Input material START
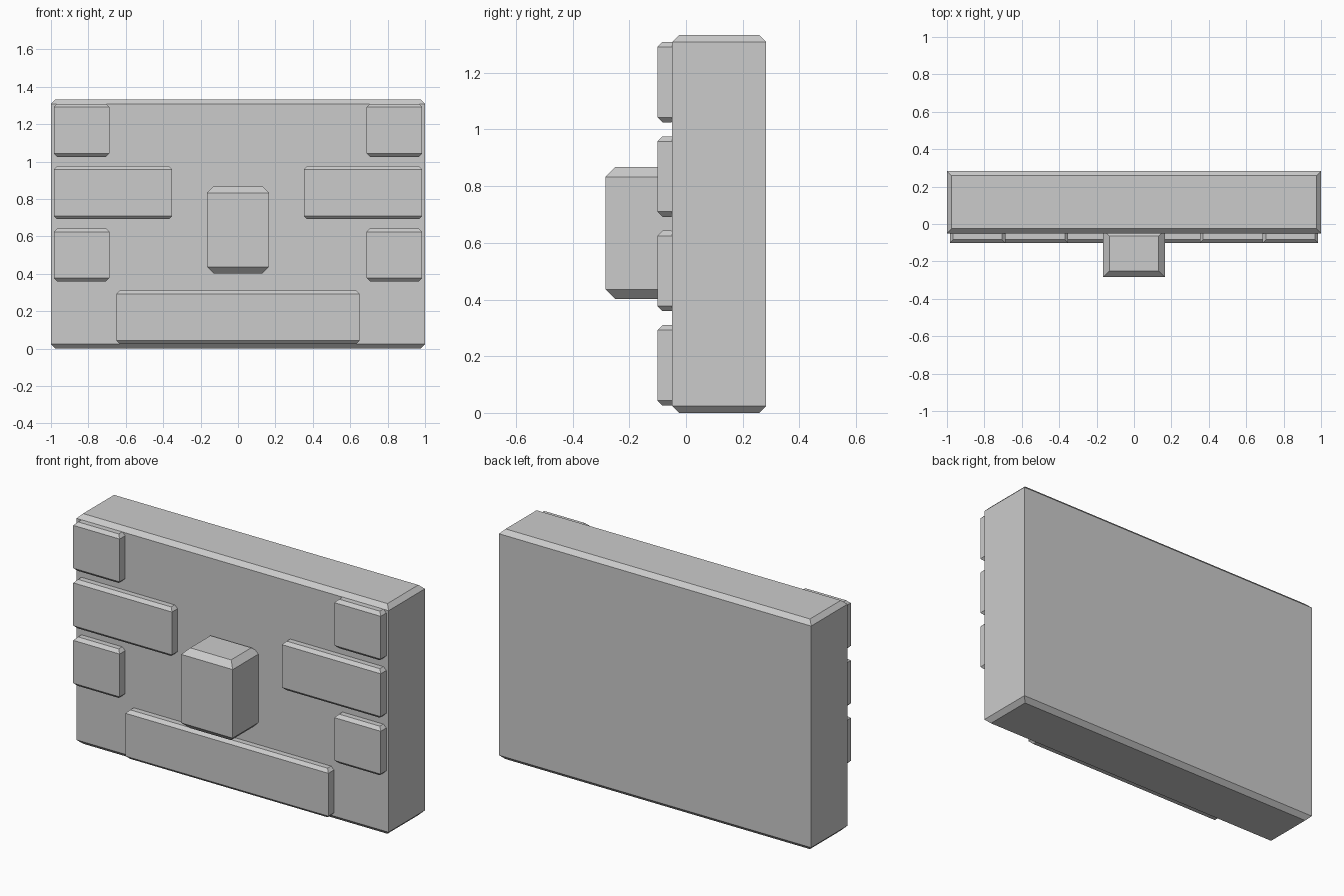
import bpy, bmesh

if "Cube" in bpy.data.objects:
    bpy.data.objects.remove(bpy.data.objects["Cube"])


def block(name, x0, x1, y0, y1, z0, z1, c):
    """Box with sloped top and bottom rims and sharp vertical corners."""
    bm = bmesh.new()
    rings = []
    for z, i in ((z0, c), (z0 + c, 0), (z1 - c, 0), (z1, c)):
        pts = ((x0 + i, y0 + i), (x1 - i, y0 + i), (x1 - i, y1 - i), (x0 + i, y1 - i))
        rings.append([bm.verts.new((x, y, z)) for x, y in pts])
    for a, b in zip(rings, rings[1:]):
        for k in range(4):
            n = (k + 1) % 4
            bm.faces.new((a[k], a[n], b[n], b[k]))
    bm.faces.new(rings[0][::-1])
    bm.faces.new(rings[-1])
    mesh = bpy.data.meshes.new(name)
    bm.to_mesh(mesh)
    bm.free()
    obj = bpy.data.objects.new(name, mesh)
    bpy.context.collection.objects.link(obj)
    return obj


# Main wall slab
block("wall_slab", -1, 1, -0.05, 0.283, 0, 1.333, 0.025)

# Raised bricks: mirrored pairs in the upper rows, one wide brick at the bottom
FRONT, BACK, HEIGHT, RIM = -0.101, -0.033, 0.284, 0.018
for row, (inner, z) in enumerate(((0.688, 1.025), (0.352, 0.692), (0.688, 0.359))):
    block(f"brick_right_{row}", inner, 0.985, FRONT, BACK, z, z + HEIGHT, RIM)
    block(f"brick_left_{row}", -0.985, -inner, FRONT, BACK, z, z + HEIGHT, RIM)
block("brick_bottom", -0.65, 0.65, FRONT, BACK, 0.026, 0.026 + HEIGHT, RIM)

# Protruding centre block
block("centre_block", -0.165, 0.165, -0.284, -0.031, 0.402, 0.867, 0.034)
Input material END
--- What the exercise asks ---
Copy out all the records exactly, excluding pictures.

--- Finished exercise ---
import bpy, bmesh

if "Cube" in bpy.data.objects:
    bpy.data.objects.remove(bpy.data.objects["Cube"])


def block(name, x0, x1, y0, y1, z0, z1, c):
    """Box with sloped top and bottom rims and sharp vertical corners."""
    bm = bmesh.new()
    rings = []
    for z, i in ((z0, c), (z0 + c, 0), (z1 - c, 0), (z1, c)):
        pts = ((x0 + i, y0 + i), (x1 - i, y0 + i), (x1 - i, y1 - i), (x0 + i, y1 - i))
        rings.append([bm.verts.new((x, y, z)) for x, y in pts])
    for a, b in zip(rings, rings[1:]):
        for k in range(4):
            n = (k + 1) % 4
            bm.faces.new((a[k], a[n], b[n], b[k]))
    bm.faces.new(rings[0][::-1])
    bm.faces.new(rings[-1])
    mesh = bpy.data.meshes.new(name)
    bm.to_mesh(mesh)
    bm.free()
    obj = bpy.data.objects.new(name, mesh)
    bpy.context.collection.objects.link(obj)
    return obj


# Main wall slab
block("wall_slab", -1, 1, -0.05, 0.283, 0, 1.333, 0.025)

# Raised bricks: mirrored pairs in the upper rows, one wide brick at the bottom
FRONT, BACK, HEIGHT, RIM = -0.101, -0.033, 0.284, 0.018
for row, (inner, z) in enumerate(((0.688, 1.025), (0.352, 0.692), (0.688, 0.359))):
    block(f"brick_right_{row}", inner, 0.985, FRONT, BACK, z, z + HEIGHT, RIM)
    block(f"brick_left_{row}", -0.985, -inner, FRONT, BACK, z, z + HEIGHT, RIM)
block("brick_bottom", -0.65, 0.65, FRONT, BACK, 0.026, 0.026 + HEIGHT, RIM)

# Protruding centre block
block("centre_block", -0.165, 0.165, -0.284, -0.031, 0.402, 0.867, 0.034)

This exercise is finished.